Frank thought he could take my child. Well, he was about to find that he was sorely mistaken.
I went straight home and found that Brianna’s suitcase, and some of her clothes and belongings were missing. Her bunny, her most prized possession since she was a baby, was lying in the foyer, apparently having been dropped. Only then, seeing the stuffed animal there on the floor, did tears come, and I scooped it up, cradling it to my chest.
Police were called, and Joe along with his wife, Gale, came over to comfort me as they filed a report.
When they’d packed Brianna’s bag, they’d also ransacked my bedroom, and found her passport. It was of little surprise to me that they’d chosen to take her to England. All that meant was there were more authorities to talk to. Magistrates and judges. All I was allowed to know was that Brianna was safe. Frank wouldn’t even let me talk to her.
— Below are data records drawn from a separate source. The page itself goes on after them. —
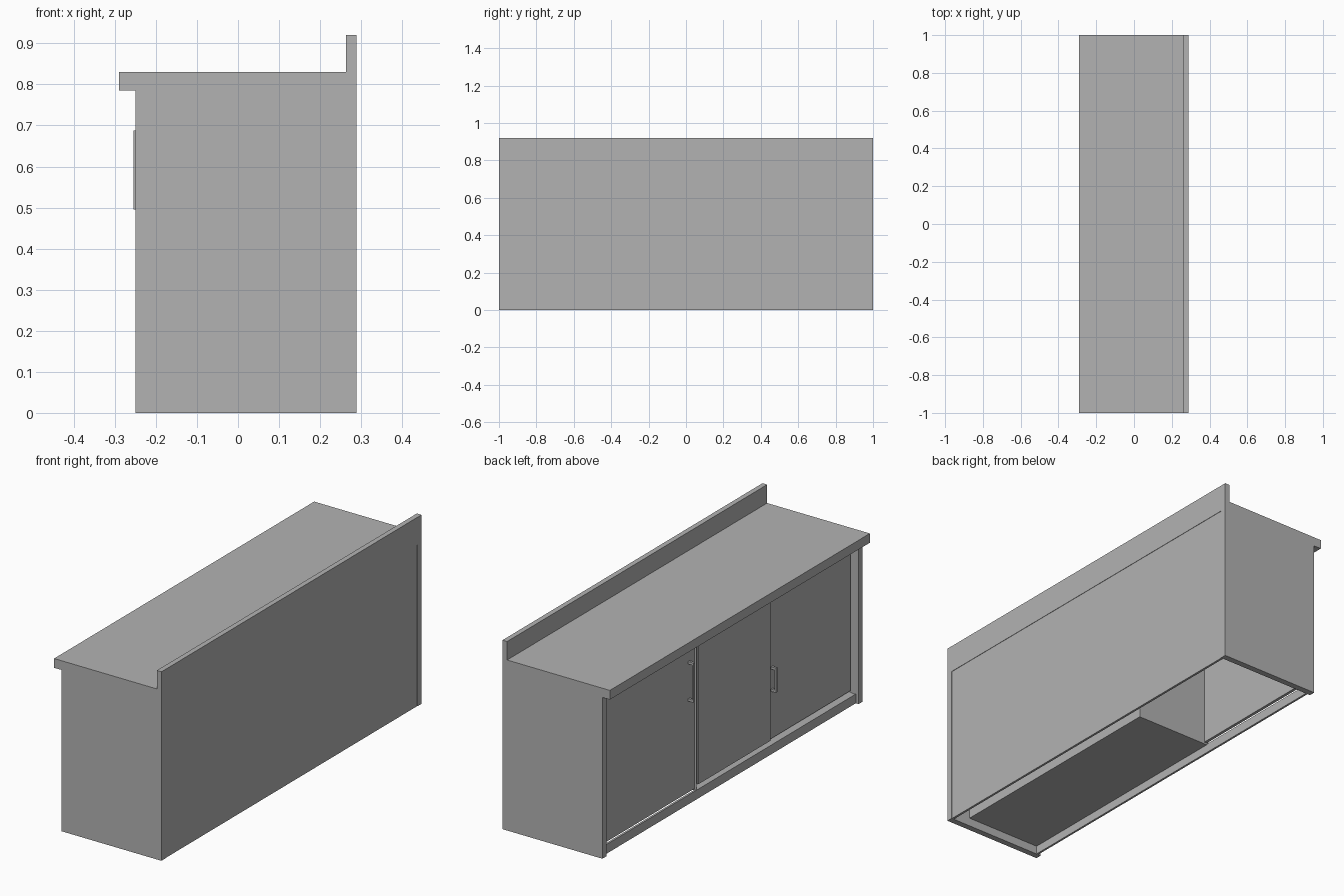
import bpy
import bmesh

cube = bpy.data.objects.get("Cube")
if cube:
    bpy.data.objects.remove(cube, do_unlink=True)

grey = bpy.data.materials.new("plain_grey")
grey.use_nodes = True
COLOUR = (0.45, 0.45, 0.45, 1)
grey.diffuse_color = COLOUR
grey.node_tree.nodes["Principled BSDF"].inputs["Base Color"].default_value = COLOUR


def finish(name, bm):
    bmesh.ops.recalc_face_normals(bm, faces=bm.faces)
    mesh = bpy.data.meshes.new(name)
    bm.to_mesh(mesh)
    bm.free()
    mesh.materials.append(grey)
    obj = bpy.data.objects.new(name, mesh)
    bpy.context.collection.objects.link(obj)
    return obj


def add_box(bm, xs, ys, zs):
    verts = bmesh.ops.create_cube(bm, size=1)["verts"]
    for v in verts:
        for axis, (lo, hi) in enumerate((xs, ys, zs)):
            v.co[axis] = lo if v.co[axis] < 0 else hi


def box(name, xs, ys, zs):
    bm = bmesh.new()
    add_box(bm, xs, ys, zs)
    return finish(name, bm)


BACK, FRONT = 0.288, -0.25
INNER = 0.97       # inside faces of the end panels
UNDER = 0.785      # underside of the worktop
FACE = -0.235      # front of the inner cabinet
DIVIDE = 0.256     # end of the inner cabinet

# Worktop with upstand, one profile extruded along the length
profile = [(-0.29, UNDER), (BACK, UNDER), (BACK, 0.92), (0.263, 0.92),
           (0.263, 0.83), (-0.29, 0.83)]
bm = bmesh.new()
face = bm.faces.new([bm.verts.new((x, -1, z)) for x, z in profile])
ext = bmesh.ops.extrude_face_region(bm, geom=[face])["geom"]
bmesh.ops.translate(bm, vec=(0, 2, 0),
                    verts=[g for g in ext if isinstance(g, bmesh.types.BMVert)])
finish("worktop", bm)

# End panels, back and plinth
for side, (a, b) in {"right": (-1, -INNER), "left": (INNER, 1)}.items():
    box(side + "_end_panel", (FRONT, BACK), (a, b), (0, UNDER))
box("back_panel", (0.275, BACK - 0.002), (-INNER, INNER), (0, UNDER))
box("plinth", (FACE, -0.225), (-INNER, INNER), (0, 0.045))

# Inner cabinet: a closed box with a shallow opening in its front
cabinet = box("inner_cabinet", (FACE, 0.18), (-INNER, DIVIDE), (0.041, UNDER))
bm = bmesh.new()
bm.from_mesh(cabinet.data)
front = min(bm.faces, key=lambda f: f.calc_center_median().x)
bmesh.ops.inset_region(bm, faces=[front], thickness=0.022, depth=0)
bmesh.ops.translate(bm, verts=front.verts, vec=(0.025, 0, 0))
bm.to_mesh(cabinet.data)
bm.free()

# Doors
box("hinged_door", (-0.225, -0.21), (DIVIDE, INNER - 0.003), (0.05, UNDER - 0.004))
box("middle_sliding_door", (-0.231, -0.224), (-0.32, DIVIDE - 0.022), (0.065, 0.763))
box("right_sliding_door", (-0.221, -0.212), (-INNER + 0.022, -0.3), (0.065, 0.763))


# Pull handles: an upright bar on two short legs
def handle(name, door_x, bar_x, y, zs, half):
    bm = bmesh.new()
    lo, hi = zs
    t = 2 * half
    add_box(bm, (bar_x, bar_x + 0.007), (y - half, y + half), zs)
    for z in (lo, hi - t):
        add_box(bm, (bar_x + 0.007, door_x), (y - half, y + half), (z, z + t))
    finish(name, bm)


handle("hinged_door_handle", -0.224, -0.255, 0.3, (0.495, 0.688), 0.006)
handle("sliding_door_handle", -0.22, -0.247, -0.345, (0.295, 0.415), 0.006)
“I’m going to get her,” I told Joe one night as he sat with me in my den, watching as I nearly drank myself into a stupor. “The police are doing nothing. If I want my child back, I have to go to her.”
“I agree,” Joe said softly. “I can come with you, if you need.”
“No,” I said. “We can’t both leave the hospital, and I have honestly no idea how long I’ll be gone. Fact is, I’m not coming back without her, Joe.”
He smiled, though it was tired, like I was. “I know. I don’t expect you to, Lady Jane. But you’ve got to tell them that she isn’t his.”
“I tried,” I told him. “But Frank has covered his tracks well. He even paid people off to cover up the fact that he’s sterile. The best I can do is go to Scotland and find the newspapers from when I was missing.”
Joe stared at me a moment. “Wait. Missing? You never said you were missing. Where the hell were you for three damn years?”